I tell people that I'm from Boston, but I actually grew up in the suburbs, thirty minutes outside of the city. And it's the suburbs that I involuntarily recall sights and smells from when I think of home. To most people the distinction is inconsequential. But when escaping that sheltered suburb and making it out in the "real" world has always been a point of honor, the distinction matters. I say "Boston" not only for the sake of convenience, but also because that is where I want to be from.
I do have many childhood memories of being in the city. Watching Barnie in my grandmother's apartment, say, surrounded by potted plants. The smell of boiled cabbage, oil paints, and incense inside of that apartment. Shafts of afternoon sunlight slanting across the green line's faux wood paneling. Prodding crabs in buckets at the Super 88 grocery in Chinatown. Standing transfixed before John Singleton Copley's, "Watson and the Shark" at the MFA. I treasure these memories. They are as real and vivid to me as every memory of my quieter, daily life in the suburbs. Still, they are the memories of a visitor and not of a city-dweller. They smack of anxiety and romance and excitement and, to this day, bear none of the tarnish that comes with habit. Such is the difference that thirty minutes can make.

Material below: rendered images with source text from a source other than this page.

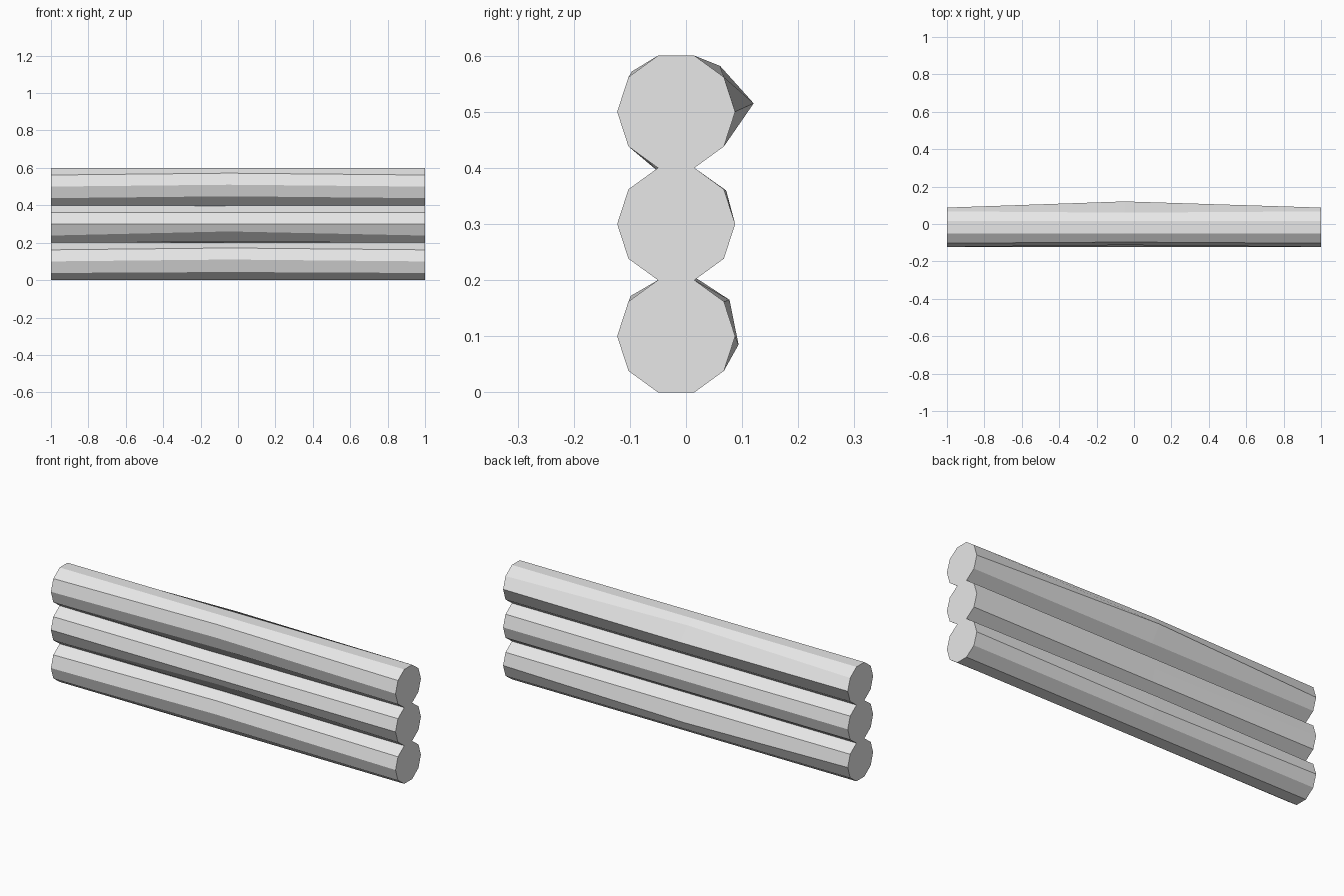
import bpy
import bmesh
import math

cube = bpy.data.objects.get("Cube")
if cube:
    bpy.data.objects.remove(cube, do_unlink=True)

grey = bpy.data.materials.new("light grey")
grey.use_nodes = True
grey.diffuse_color = (0.8, 0.8, 0.8, 1)
grey.node_tree.nodes["Principled BSDF"].inputs["Base Color"].default_value = (0.8, 0.8, 0.8, 1)

SIDES = 10
RADIUS = 0.1 / math.sin(math.radians(72))
CENTRE_Y = -0.0175


def make_log(name, height, bends):
    """Ten-sided log along x; bends maps a corner to its (y, z) shift at mid length."""
    bm = bmesh.new()
    rings = []
    for x in (-1, -0.05, 1):
        ring = []
        for i in range(SIDES):
            angle = i * math.tau / SIDES
            dy, dz = bends.get(i, (0, 0)) if abs(x) < 1 else (0, 0)
            ring.append(bm.verts.new((x, CENTRE_Y + RADIUS * math.cos(angle) + dy,
                                      height + RADIUS * math.sin(angle) + dz)))
        rings.append(ring)
    for a, b in zip(rings, rings[1:]):
        for i in range(SIDES):
            j = (i + 1) % SIDES
            bm.faces.new((a[i], a[j], b[j], b[i]))
    bm.faces.new(rings[0])
    bm.faces.new(rings[-1])
    bmesh.ops.recalc_face_normals(bm, faces=bm.faces)
    mesh = bpy.data.meshes.new(name)
    bm.to_mesh(mesh)
    bm.free()
    mesh.materials.append(grey)
    log = bpy.data.objects.new(name, mesh)
    bpy.context.collection.objects.link(log)


# Stacked logs, each slightly bowed at mid length
make_log("bottom_log", 0.1, {0: (0.006, -0.015), 1: (0.01, 0.003), 2: (0.004, 0.003),
                             4: (0.004, 0.01), 5: (0.005, 0.01), 6: (0.004, 0.005)})
make_log("middle_log", 0.3, {0: (-0.002, 0), 1: (0.004, -0.002),
                             6: (0.004, 0.022), 7: (0, 0.005)})
make_log("top_log", 0.5, {0: (0.033, 0.015), 1: (-0.007, 0.02), 4: (0.006, 0.01),
                          5: (0.01, 0.01), 6: (0.006, 0.01), 7: (0, -0.006)})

Last February, I was living and working in Vermont but started driving to Boston at least once per week. At first, out of a desperate need to escape and soon, to see a girl. She lived in a neighborhood that I'd rarely visited as a child, and I appreciated the opportunity to see a new part of the city. Driving so many miles each week was also a unique pleasure and I did so with nerve and verve—like a true local. Boston is a notoriously convoluted city for drivers. But I relearned the streets and highways and tunnels with an ease that my parents never came by. Never mind that I had a smartphone while they had only had a spiral-bound book of paper maps. (I can still see them hunched over it in the front seats, tight-lipped and white-knuckled). I felt proud of my newfound familiarity and hogged the driver's seat all spring and summer long. My girlfriend didn't mind. She drove out of necessity and actually quite liked staring out of the window. I drove, on the other hand, to feel more like I belonged.

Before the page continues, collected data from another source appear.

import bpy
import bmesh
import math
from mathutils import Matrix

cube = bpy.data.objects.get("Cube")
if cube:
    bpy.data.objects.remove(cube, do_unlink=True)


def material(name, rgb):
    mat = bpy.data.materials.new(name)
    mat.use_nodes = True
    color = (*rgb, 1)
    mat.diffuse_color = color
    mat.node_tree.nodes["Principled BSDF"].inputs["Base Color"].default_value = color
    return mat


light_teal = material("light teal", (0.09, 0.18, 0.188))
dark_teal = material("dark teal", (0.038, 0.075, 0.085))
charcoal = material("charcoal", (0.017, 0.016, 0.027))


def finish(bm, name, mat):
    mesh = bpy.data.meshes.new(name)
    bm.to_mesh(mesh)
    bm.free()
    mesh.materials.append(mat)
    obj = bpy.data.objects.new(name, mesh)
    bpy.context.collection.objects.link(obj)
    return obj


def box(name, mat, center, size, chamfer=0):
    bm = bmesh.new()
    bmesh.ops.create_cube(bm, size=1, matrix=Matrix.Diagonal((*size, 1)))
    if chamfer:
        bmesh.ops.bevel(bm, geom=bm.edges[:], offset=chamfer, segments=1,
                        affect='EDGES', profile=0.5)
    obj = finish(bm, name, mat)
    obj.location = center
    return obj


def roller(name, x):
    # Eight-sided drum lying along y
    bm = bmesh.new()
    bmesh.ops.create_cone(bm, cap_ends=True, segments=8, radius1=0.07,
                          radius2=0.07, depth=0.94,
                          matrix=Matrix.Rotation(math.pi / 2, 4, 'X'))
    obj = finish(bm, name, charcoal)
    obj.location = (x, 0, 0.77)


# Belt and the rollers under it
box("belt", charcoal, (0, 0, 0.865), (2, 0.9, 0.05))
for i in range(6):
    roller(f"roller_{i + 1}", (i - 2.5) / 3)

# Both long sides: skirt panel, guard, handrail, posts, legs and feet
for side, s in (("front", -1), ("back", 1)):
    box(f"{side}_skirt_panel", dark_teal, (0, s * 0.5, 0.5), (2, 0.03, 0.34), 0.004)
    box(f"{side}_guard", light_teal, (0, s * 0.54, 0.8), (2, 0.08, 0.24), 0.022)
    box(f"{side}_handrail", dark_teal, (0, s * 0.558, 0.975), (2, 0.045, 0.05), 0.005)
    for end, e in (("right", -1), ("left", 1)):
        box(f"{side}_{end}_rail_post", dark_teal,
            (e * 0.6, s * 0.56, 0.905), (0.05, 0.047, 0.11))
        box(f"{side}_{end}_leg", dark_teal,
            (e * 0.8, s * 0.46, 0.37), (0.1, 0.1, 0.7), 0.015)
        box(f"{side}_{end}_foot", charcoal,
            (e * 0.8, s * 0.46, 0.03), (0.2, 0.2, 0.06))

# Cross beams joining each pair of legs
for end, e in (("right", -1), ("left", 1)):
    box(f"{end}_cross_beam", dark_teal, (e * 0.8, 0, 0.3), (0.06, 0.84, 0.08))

What I didn't realize is that while she stared and I drove, we were still experiencing Boston together. As much as I was reacquainting myself with the city, I was also sharing it with somebody else. Boston became our city. Every place that we went to became one of our places. And just as we became inseparable over the course of ten months, the city became inseparable from our relationship. I hadn't realized this by the time I left for the Peace Corps in late September. I hadn't realized this by the time we broke up three months later, on Christmas Eve. And I only gradually began to realize this during the following weeks, when pictures of Boston on Instagram began to fill me with sadness—when I found that I could not look at them without imagining her face at the windows or her footprints in the snow.
I trust that this sadness will pass and that at some point in the future, I will again feel eager to belong. But now, halfway around the globe and very much out in the "real" world, I feel only a neurotic revanchism. I realize that I have little ownership of the city that I tell people I am from. And like any human partner, it haunts my dreams and memories and taunts me with its steadiness, its beauty—with the thought of its life without me. The end result is that I am constantly looking backwards and wrenching myself out of the past and back into the present. I have also grown wary of the very yearning and eagerness that I hope to restore and afraid of the pain that it exposes me to. I think what I have learned is that it is not always a sign of mediocrity or stagnation to have few expectations. That routine and habit can be gifts and solitude and loneliness blessings. That to truly know and love a place is to demand nothing from it and to merely coexist with it—to become as much a fixture of it as its air or its soil. And until I have felt such solitude and routine and habit and loneliness in Boston—until I have learned to expect nothing from it but my daily reality—I will always be its heartfelt, awestruck visitor.